ACTIVITY: Copy verbatim the block of lines in the entries below whose first line contains "for a, b in" and whose last line contains "# Keep the cut above any smoothing modifier". Leave out all other lines.

================

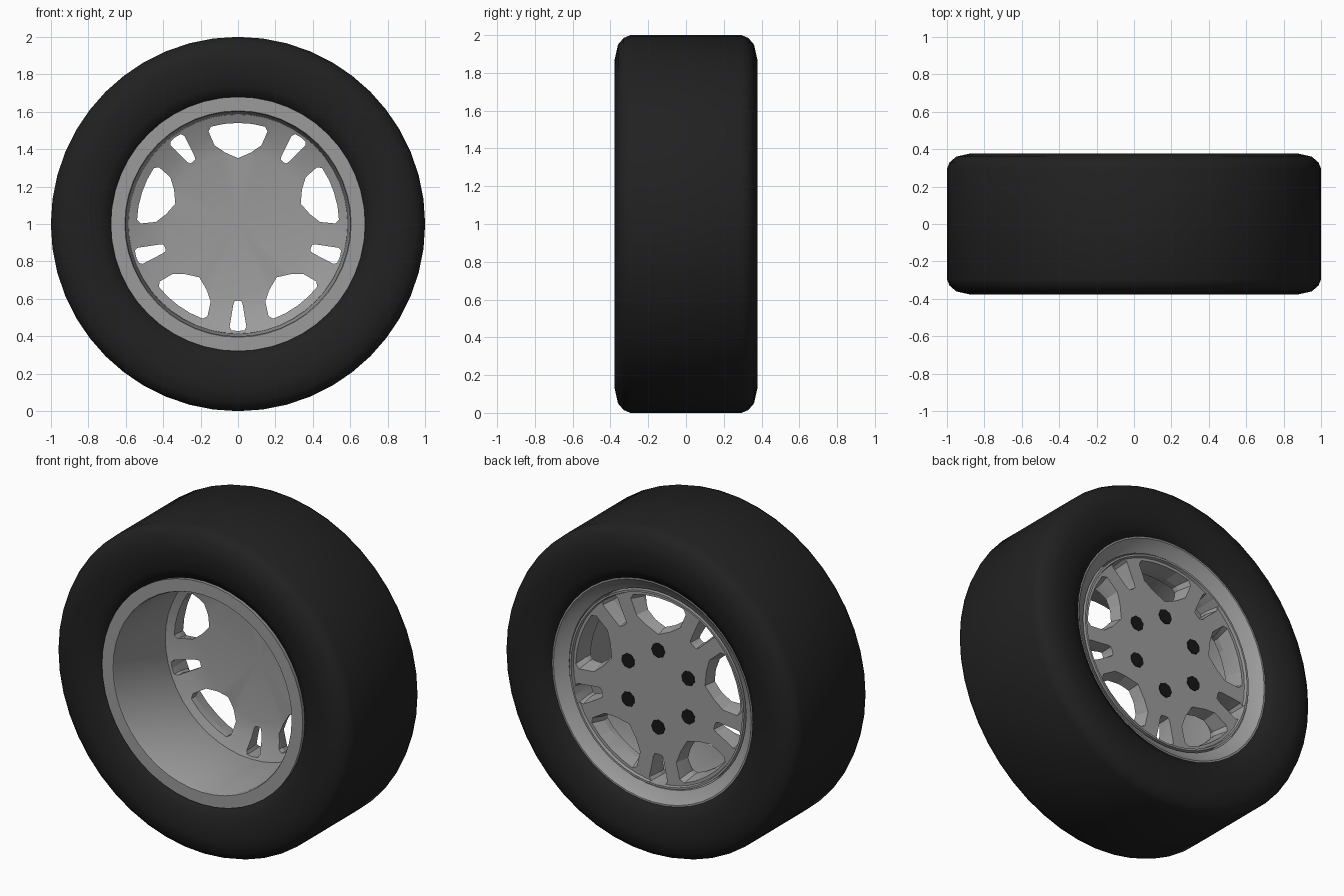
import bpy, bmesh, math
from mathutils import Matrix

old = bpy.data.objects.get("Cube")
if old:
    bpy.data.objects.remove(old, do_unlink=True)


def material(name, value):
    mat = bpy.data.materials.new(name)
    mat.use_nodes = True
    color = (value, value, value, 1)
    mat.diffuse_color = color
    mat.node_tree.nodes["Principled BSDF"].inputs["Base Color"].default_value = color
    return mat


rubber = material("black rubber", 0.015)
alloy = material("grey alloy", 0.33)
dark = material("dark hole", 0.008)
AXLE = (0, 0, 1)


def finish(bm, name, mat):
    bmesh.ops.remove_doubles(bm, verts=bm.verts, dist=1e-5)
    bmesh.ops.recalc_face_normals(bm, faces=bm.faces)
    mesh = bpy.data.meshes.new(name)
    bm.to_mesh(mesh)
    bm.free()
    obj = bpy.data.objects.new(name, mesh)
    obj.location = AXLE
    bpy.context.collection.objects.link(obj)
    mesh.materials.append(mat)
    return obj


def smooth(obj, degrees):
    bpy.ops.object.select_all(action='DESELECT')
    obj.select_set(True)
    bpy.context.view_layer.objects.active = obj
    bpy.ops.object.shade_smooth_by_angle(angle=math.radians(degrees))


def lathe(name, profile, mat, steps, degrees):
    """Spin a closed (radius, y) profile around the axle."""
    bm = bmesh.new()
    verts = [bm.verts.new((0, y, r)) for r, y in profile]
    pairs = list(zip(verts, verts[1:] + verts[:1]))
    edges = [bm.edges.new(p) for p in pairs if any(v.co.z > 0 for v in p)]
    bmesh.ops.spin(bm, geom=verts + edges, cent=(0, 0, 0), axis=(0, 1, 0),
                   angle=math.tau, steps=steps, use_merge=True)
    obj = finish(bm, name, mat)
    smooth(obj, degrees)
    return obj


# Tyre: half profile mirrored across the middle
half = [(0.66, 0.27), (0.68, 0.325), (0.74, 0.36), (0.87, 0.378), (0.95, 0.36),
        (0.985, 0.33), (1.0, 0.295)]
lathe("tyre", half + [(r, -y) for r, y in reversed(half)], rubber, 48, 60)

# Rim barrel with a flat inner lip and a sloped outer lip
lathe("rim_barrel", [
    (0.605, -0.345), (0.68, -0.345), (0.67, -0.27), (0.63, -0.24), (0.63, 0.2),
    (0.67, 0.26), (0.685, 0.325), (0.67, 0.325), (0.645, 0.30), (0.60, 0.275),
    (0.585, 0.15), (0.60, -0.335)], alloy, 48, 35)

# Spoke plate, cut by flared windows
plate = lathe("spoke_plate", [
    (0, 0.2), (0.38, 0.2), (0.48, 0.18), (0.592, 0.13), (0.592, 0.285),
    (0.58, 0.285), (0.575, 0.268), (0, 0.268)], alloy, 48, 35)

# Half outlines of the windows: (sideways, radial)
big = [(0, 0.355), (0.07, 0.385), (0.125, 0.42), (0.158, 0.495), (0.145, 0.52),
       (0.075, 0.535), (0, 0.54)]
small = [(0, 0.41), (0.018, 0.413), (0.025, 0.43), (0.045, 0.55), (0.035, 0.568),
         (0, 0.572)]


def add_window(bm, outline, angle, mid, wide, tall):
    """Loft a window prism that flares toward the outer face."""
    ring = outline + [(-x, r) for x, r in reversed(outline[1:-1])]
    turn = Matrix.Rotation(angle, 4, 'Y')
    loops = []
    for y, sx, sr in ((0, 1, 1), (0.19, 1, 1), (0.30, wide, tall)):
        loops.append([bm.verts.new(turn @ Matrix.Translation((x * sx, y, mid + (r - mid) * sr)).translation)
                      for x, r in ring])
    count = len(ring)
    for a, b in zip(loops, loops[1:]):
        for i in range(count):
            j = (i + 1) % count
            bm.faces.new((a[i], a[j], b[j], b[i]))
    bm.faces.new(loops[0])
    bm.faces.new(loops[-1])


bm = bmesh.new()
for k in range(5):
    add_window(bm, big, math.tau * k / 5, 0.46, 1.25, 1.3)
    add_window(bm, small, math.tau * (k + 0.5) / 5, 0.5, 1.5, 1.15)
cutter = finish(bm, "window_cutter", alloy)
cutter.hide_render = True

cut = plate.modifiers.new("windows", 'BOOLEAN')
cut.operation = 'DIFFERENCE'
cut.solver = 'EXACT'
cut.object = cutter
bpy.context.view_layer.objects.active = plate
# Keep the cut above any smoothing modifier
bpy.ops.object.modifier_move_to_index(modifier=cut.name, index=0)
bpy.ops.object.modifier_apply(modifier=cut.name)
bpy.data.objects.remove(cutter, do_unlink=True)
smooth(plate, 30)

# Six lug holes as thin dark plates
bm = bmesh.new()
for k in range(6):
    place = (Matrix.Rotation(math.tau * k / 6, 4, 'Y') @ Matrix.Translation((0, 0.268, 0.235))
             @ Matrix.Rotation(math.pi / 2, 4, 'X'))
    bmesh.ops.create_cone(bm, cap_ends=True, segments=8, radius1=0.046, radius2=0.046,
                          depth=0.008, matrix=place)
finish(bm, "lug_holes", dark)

================

REPLY TO THE TASK:
    for a, b in zip(loops, loops[1:]):
        for i in range(count):
            j = (i + 1) % count
            bm.faces.new((a[i], a[j], b[j], b[i]))
    bm.faces.new(loops[0])
    bm.faces.new(loops[-1])


bm = bmesh.new()
for k in range(5):
    add_window(bm, big, math.tau * k / 5, 0.46, 1.25, 1.3)
    add_window(bm, small, math.tau * (k + 0.5) / 5, 0.5, 1.5, 1.15)
cutter = finish(bm, "window_cutter", alloy)
cutter.hide_render = True

cut = plate.modifiers.new("windows", 'BOOLEAN')
cut.operation = 'DIFFERENCE'
cut.solver = 'EXACT'
cut.object = cutter
bpy.context.view_layer.objects.active = plate
# Keep the cut above any smoothing modifier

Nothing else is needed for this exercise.